The agreement will enter into force 30 days after at least 55 countries, accounting for 55 per cent of global greenhouse gas emissions, deposit their instruments of ratification or acceptance with the Secretary-General.
It is expected that the September event will help efforts to secure early entry into force of the agreement.
In an extraordinary show of support for the Paris climate agreement, 175 countries signed the Paris Agreement at a ceremony in New York on 22 April, far exceeding the historical record for first-day signatures to an international agreement. Signing is the first step toward joining the Agreement, and must be followed by the deposit of the instrument of ratification or acceptance. So far, 19 countries have ratified the Agreement. Many others, including the United States and China, have publicly committed to joining the Paris Agreement this year.

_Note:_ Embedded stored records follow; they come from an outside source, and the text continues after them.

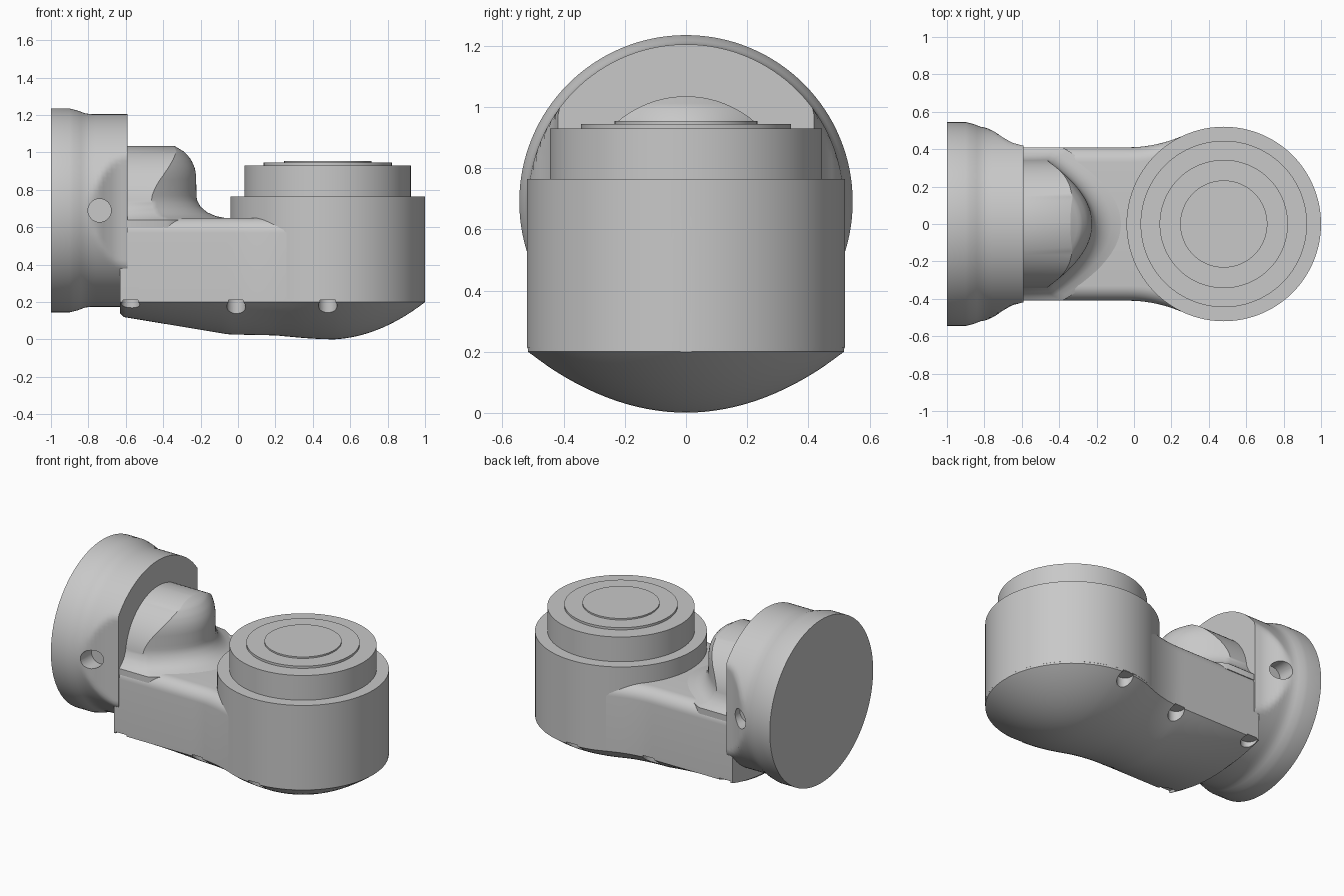
import bpy, bmesh, math
from mathutils import Matrix

cube = bpy.data.objects.get("Cube")
if cube:
    bpy.data.objects.remove(cube, do_unlink=True)

GREY = (0.58, 0.58, 0.58, 1)
mat = bpy.data.materials.new("housing grey")
mat.use_nodes = True
mat.diffuse_color = GREY
mat.node_tree.nodes["Principled BSDF"].inputs["Base Color"].default_value = GREY


def interp(points, t):
    """Piecewise linear lookup in a short list of (t, value) pairs."""
    if t <= points[0][0]:
        return points[0][1]
    for (a, u), (b, v) in zip(points, points[1:]):
        if t <= b:
            return u + (v - u) * (t - a) / (b - a)
    return points[-1][1]


def loft(name, rings):
    """Closed skin over equal-length rings, capped at both ends."""
    bm = bmesh.new()
    loops = [[bm.verts.new(p) for p in ring] for ring in rings]
    n = len(loops[0])
    for a, b in zip(loops, loops[1:]):
        for i in range(n):
            j = (i + 1) % n
            bm.faces.new((a[i], a[j], b[j], b[i]))
    bm.faces.new(loops[0])
    bm.faces.new(loops[-1])
    bmesh.ops.remove_doubles(bm, verts=bm.verts, dist=1e-5)
    bmesh.ops.recalc_face_normals(bm, faces=bm.faces)
    mesh = bpy.data.meshes.new(name)
    bm.to_mesh(mesh)
    bm.free()
    mesh.materials.append(mat)
    obj = bpy.data.objects.new(name, mesh)
    bpy.context.collection.objects.link(obj)
    return obj


def activate(obj):
    bpy.ops.object.select_all(action='DESELECT')
    obj.select_set(True)
    bpy.context.view_layer.objects.active = obj


def drill(obj, holes):
    """Cut round holes given as (centre, radius, length, axis)."""
    bm = bmesh.new()
    for centre, radius, length, axis in holes:
        turn = Matrix.Rotation(math.pi / 2, 4, 'X') if axis == 'Y' else Matrix()
        bmesh.ops.create_cone(bm, cap_ends=True, segments=32, radius1=radius,
                              radius2=radius, depth=length,
                              matrix=Matrix.Translation(centre) @ turn)
    mesh = bpy.data.meshes.new("hole_cutter")
    bm.to_mesh(mesh)
    bm.free()
    mesh.materials.append(mat)
    cutter = bpy.data.objects.new("hole_cutter", mesh)
    cutter.hide_render = True
    bpy.context.collection.objects.link(cutter)
    mod = obj.modifiers.new("holes", 'BOOLEAN')
    mod.operation = 'DIFFERENCE'
    mod.solver = 'EXACT'
    mod.object = cutter
    activate(obj)
    bpy.ops.object.modifier_apply(modifier=mod.name)
    bpy.data.objects.remove(cutter, do_unlink=True)


def smooth(obj, angle=30):
    activate(obj)
    bpy.ops.object.shade_smooth_by_angle(angle=math.radians(angle))


# Shared dimensions: vertical drum and horizontal flange axis
CX, R, RIM = 0.48, 0.52, 0.2
AXIS_Z = 0.69
ARM = 0.41

# Arm body with domed underside
keel = [(-0.63, 0.14), (-0.61, 0.12), (-0.05, 0.027), (0.2, 0.022),
        (0.35, 0.008), (CX, 0.0)]


def half_width(x):
    if x < -0.03:
        return ARM
    if x < 0.27:
        return ARM + 0.73 * (x + 0.03) ** 2
    return math.sqrt(max(R * R - (x - CX) ** 2, 1e-6)) - 0.001


def body_section(x):
    w = half_width(x)
    low = interp(keel, x) if x < CX else RIM * ((x - CX) / R) ** 2
    pts = []
    for i in range(33):
        t = -1 + i / 16
        pts.append((x, w * t, RIM - (RIM - low) * (1 - t * t)))
    f = min(0.08, w * 0.5)
    arc = [math.pi / 2 * i / 8 for i in range(9)]
    pts += [(x, w - f + f * math.cos(a), 0.57 + 0.08 * math.sin(a)) for a in arc]
    pts += [(x, -w + f - f * math.sin(a), 0.57 + 0.08 * math.cos(a)) for a in arc]
    return pts


stations = [-0.63, -0.61] + [-0.6 + 0.03 * i for i in range(36)]
stations += [CX + (R - 0.0005) * math.sin(math.pi / 2 * i / 24) for i in range(1, 25)]
body = loft("arm_body", [body_section(x) for x in stations])

# Screw pockets along both lower edges
pockets = [((x, side * (half_width(x) - 0.03), 0.06), 0.05, 0.3, 'Z')
           for x in (-0.575, -0.01, 0.48) for side in (-1, 1)]
drill(body, pockets)
smooth(body)

# Stepped drum: casing, collar and two thin discs
steps = [("drum_casing", R, 0.213, 0.765), ("drum_collar", 0.445, 0.7, 0.93),
         ("outer_disc", 0.343, 0.9, 0.945), ("inner_disc", 0.233, 0.9, 0.955)]
for name, radius, low, high in steps:
    circle = [2 * math.pi * i / 96 for i in range(96)]
    part = loft(name, [[(CX + radius * math.cos(a), radius * math.sin(a), z)
                        for a in circle] for z in (low, high)])
    smooth(part)

# Round flange whose sides narrow toward the arm
flange_radius = [(-0.9, 0.545), (-0.86, 0.535), (-0.82, 0.52), (-0.79, 0.515)]
flange_side = [(-0.81, 0.53), (-0.78, 0.51), (-0.74, 0.49), (-0.7, 0.462),
               (-0.65, 0.434), (-0.59, 0.418)]
rings = []
for x in [-1, -0.9, -0.88, -0.86, -0.84, -0.82, -0.8, -0.78, -0.76, -0.74,
          -0.72, -0.7, -0.675, -0.65, -0.62, -0.59]:
    r = interp(flange_radius, x)
    lim = interp(flange_side, x) if x > -0.81 else r
    ring = []
    for i in range(128):
        a = 2 * math.pi * i / 128
        y = max(-lim, min(lim, r * math.cos(a)))
        ring.append((x, y, AXIS_Z + r * math.sin(a)))
    rings.append(ring)
flange = loft("flange", rings)
drill(flange, [((-0.74, side * 0.5, AXIS_Z), 0.062, 0.2, 'Y') for side in (-1, 1)])
smooth(flange)

# Neck: rounded nose under a horizontal barrel, flaring into the arm
nose_tip = [(0.64, -0.03), (0.65, -0.07), (0.66, -0.12), (0.68, -0.165),
            (0.71, -0.2), (0.75, -0.222), (0.88, -0.224), (0.92, -0.232),
            (0.96, -0.25), (1.0, -0.282), (1.035, -0.34)]
flare = [(0.64, 0.41), (0.66, 0.385), (0.69, 0.36), (0.73, 0.343)]
BARREL = 0.345
levels = [0.6, 0.64, 0.65, 0.66, 0.67, 0.68, 0.695, 0.71, 0.73]
levels += [AXIS_Z + BARREL * math.sin(math.radians(d)) for d in range(9, 90, 4)]
levels.append(AXIS_Z + BARREL * 0.9999)
rings = []
for z in levels:
    if z <= 0.73:
        h = interp(flare, z)
    else:
        h = math.sqrt(BARREL ** 2 - (z - AXIS_Z) ** 2)
    ring = []
    for i in range(41):
        y = h * (i / 20 - 1)
        ring.append((max(interp(nose_tip, z) - 2.1 * y * y, -0.6), y, z))
    ring += [(-0.62, h, z), (-0.62, -h, z)]
    rings.append(ring)
neck = loft("neck", rings)
smooth(neck, 35)
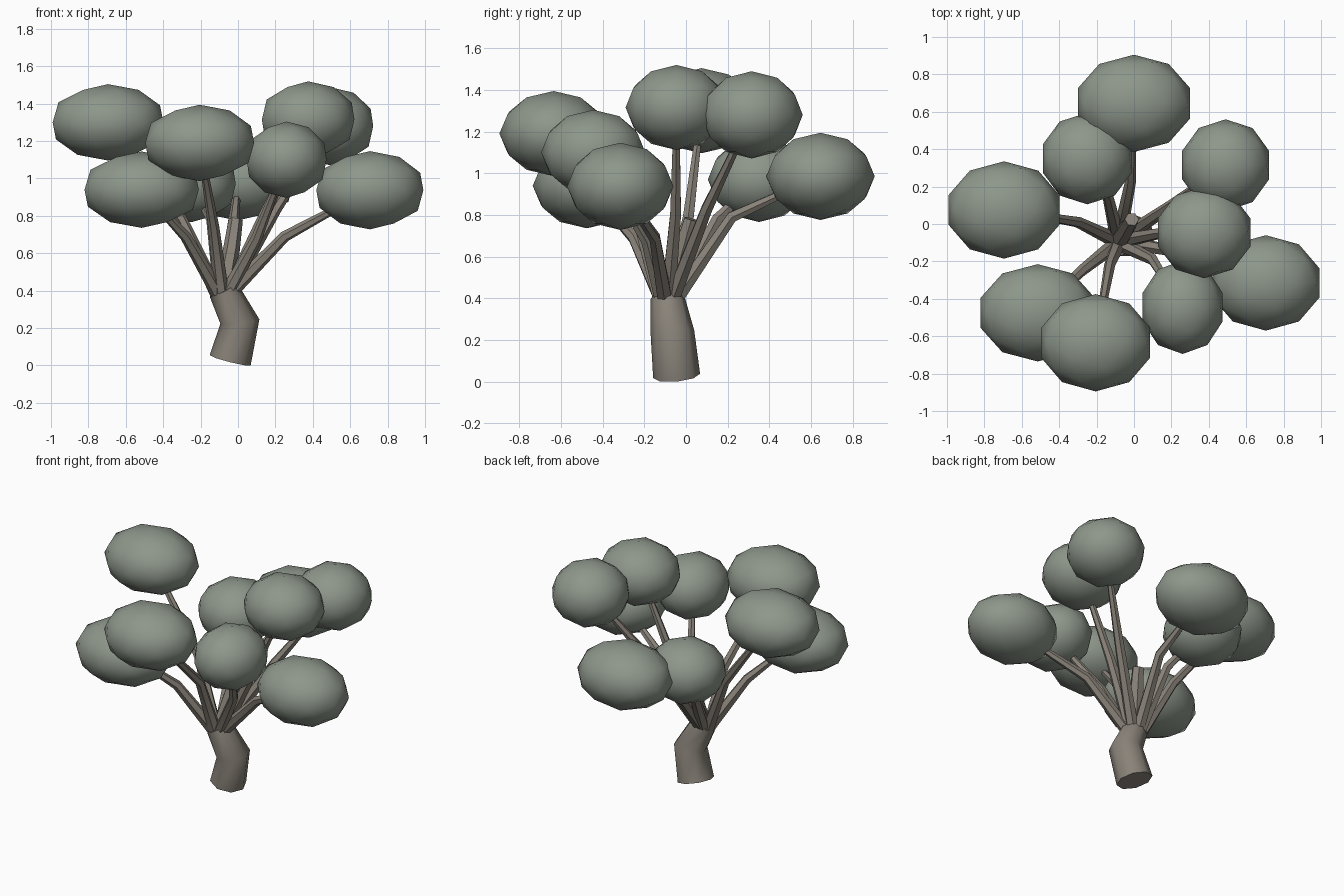
import bpy, bmesh, math
from mathutils import Vector

if "Cube" in bpy.data.objects:
    bpy.data.objects.remove(bpy.data.objects["Cube"])


def material(name, rgb):
    m = bpy.data.materials.new(name)
    m.diffuse_color = (*rgb, 1)
    m.use_nodes = True
    m.node_tree.nodes["Principled BSDF"].inputs["Base Color"].default_value = m.diffuse_color
    return m


BARK = material("bark", (0.25, 0.225, 0.19))
LEAF = material("foliage", (0.27, 0.31, 0.26))


def finish(bm, name, mat, angle):
    bmesh.ops.recalc_face_normals(bm, faces=bm.faces)
    me = bpy.data.meshes.new(name)
    bm.to_mesh(me)
    bm.free()
    me.materials.append(mat)
    ob = bpy.data.objects.new(name, me)
    bpy.context.collection.objects.link(ob)
    bpy.ops.object.select_all(action='DESELECT')
    ob.select_set(True)
    bpy.context.view_layer.objects.active = ob
    bpy.ops.object.shade_smooth_by_angle(angle=math.radians(angle))
    return ob


def tube(name, points, radii, sides):
    """Tapered low-poly limb along a bent path."""
    bm = bmesh.new()
    pts = [Vector(p) for p in points]
    rings = []
    for i, (p, r) in enumerate(zip(pts, radii)):
        t = Vector()
        if i > 0:
            t += (p - pts[i - 1]).normalized()
        if i < len(pts) - 1:
            t += (pts[i + 1] - p).normalized()
        q = Vector((0, 0, 1)).rotation_difference(t.normalized())
        rings.append([bm.verts.new(p + q @ Vector((r * math.cos(a), r * math.sin(a), 0)))
                      for a in (2 * math.pi * k / sides for k in range(sides))])
    for a, b in zip(rings, rings[1:]):
        for k in range(sides):
            n = (k + 1) % sides
            bm.faces.new((a[k], a[n], b[n], b[k]))
    bm.faces.new(rings[0])
    bm.faces.new(rings[-1])
    return finish(bm, name, BARK, 50)


# Bent trunk and the cut-off stub on top of it
FORK = Vector((-0.08, -0.09, 0.38))
tube("trunk", [(-0.042, -0.045, 0.028), (0.01, -0.065, 0.235), (-0.078, -0.09, 0.405)],
     [0.113, 0.105, 0.082], 8)
tube("branch_stub", [FORK, (-0.035, -0.02, 0.62), (-0.012, 0.025, 0.78)],
     [0.05, 0.045, 0.038], 6)

# Crown: (leaf clump centre, clump radii, branch bend point)
CROWN = [
    ((0.00, 0.645, 0.985), (0.31, 0.255, 0.205), (-0.02, 0.22, 0.79)),
    ((-0.25, 0.35, 0.97), (0.245, 0.24, 0.20), (-0.14, 0.15, 0.78)),
    ((-0.695, 0.075, 1.30), (0.305, 0.255, 0.20), (-0.30, 0.01, 0.78)),
    ((-0.515, -0.475, 0.94), (0.315, 0.255, 0.20), (-0.28, -0.25, 0.69)),
    ((-0.205, -0.635, 1.19), (0.30, 0.255, 0.20), (-0.13, -0.22, 0.74)),
    ((0.26, -0.445, 1.10), (0.22, 0.245, 0.20), (0.10, -0.19, 0.68)),
    ((0.705, -0.315, 0.937), (0.295, 0.25, 0.205), (0.25, -0.15, 0.69)),
    ((0.375, -0.045, 1.315), (0.255, 0.24, 0.20), (0.14, -0.05, 0.80)),
    ((0.49, 0.315, 1.28), (0.24, 0.24, 0.205), (0.20, 0.10, 0.83)),
]
for i, (c, r, bend) in enumerate(CROWN, 1):
    out = Vector(c) - FORK
    out.z = 0
    start = FORK + out.normalized() * 0.03
    tube(f"branch_{i}", [start, bend, c], [0.04, 0.03, 0.015], 6)
    bm = bmesh.new()
    bmesh.ops.create_icosphere(bm, subdivisions=2, radius=1.02)
    bmesh.ops.scale(bm, vec=r, verts=bm.verts)
    bmesh.ops.translate(bm, vec=c, verts=bm.verts)
    finish(bm, f"leaf_clump_{i}", LEAF, 60)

The Paris Climate Agreement, adopted by 195 parties to the UN Framework Convention on Climate Change (UNFCCC) last December in Paris, calls on countries to combat climate change and to accelerate and intensify the actions and investments needed for a sustainable low carbon future.
The Paris Agreement marked a watershed moment in taking action on climate change. After years of negotiation, countries agreed to limit global temperature rise to well below 2 degrees Celsius, while pursuing efforts to keep temperature rise to 1.5 degrees.
Even as the agreement was adopted, countries recognized that present pledges to reduce emissions were still insufficient to reach these goals. The Paris Agreement mandates regular meetings every five years, starting in 2018, to review progress and to consider whether it is necessary to increase ambition.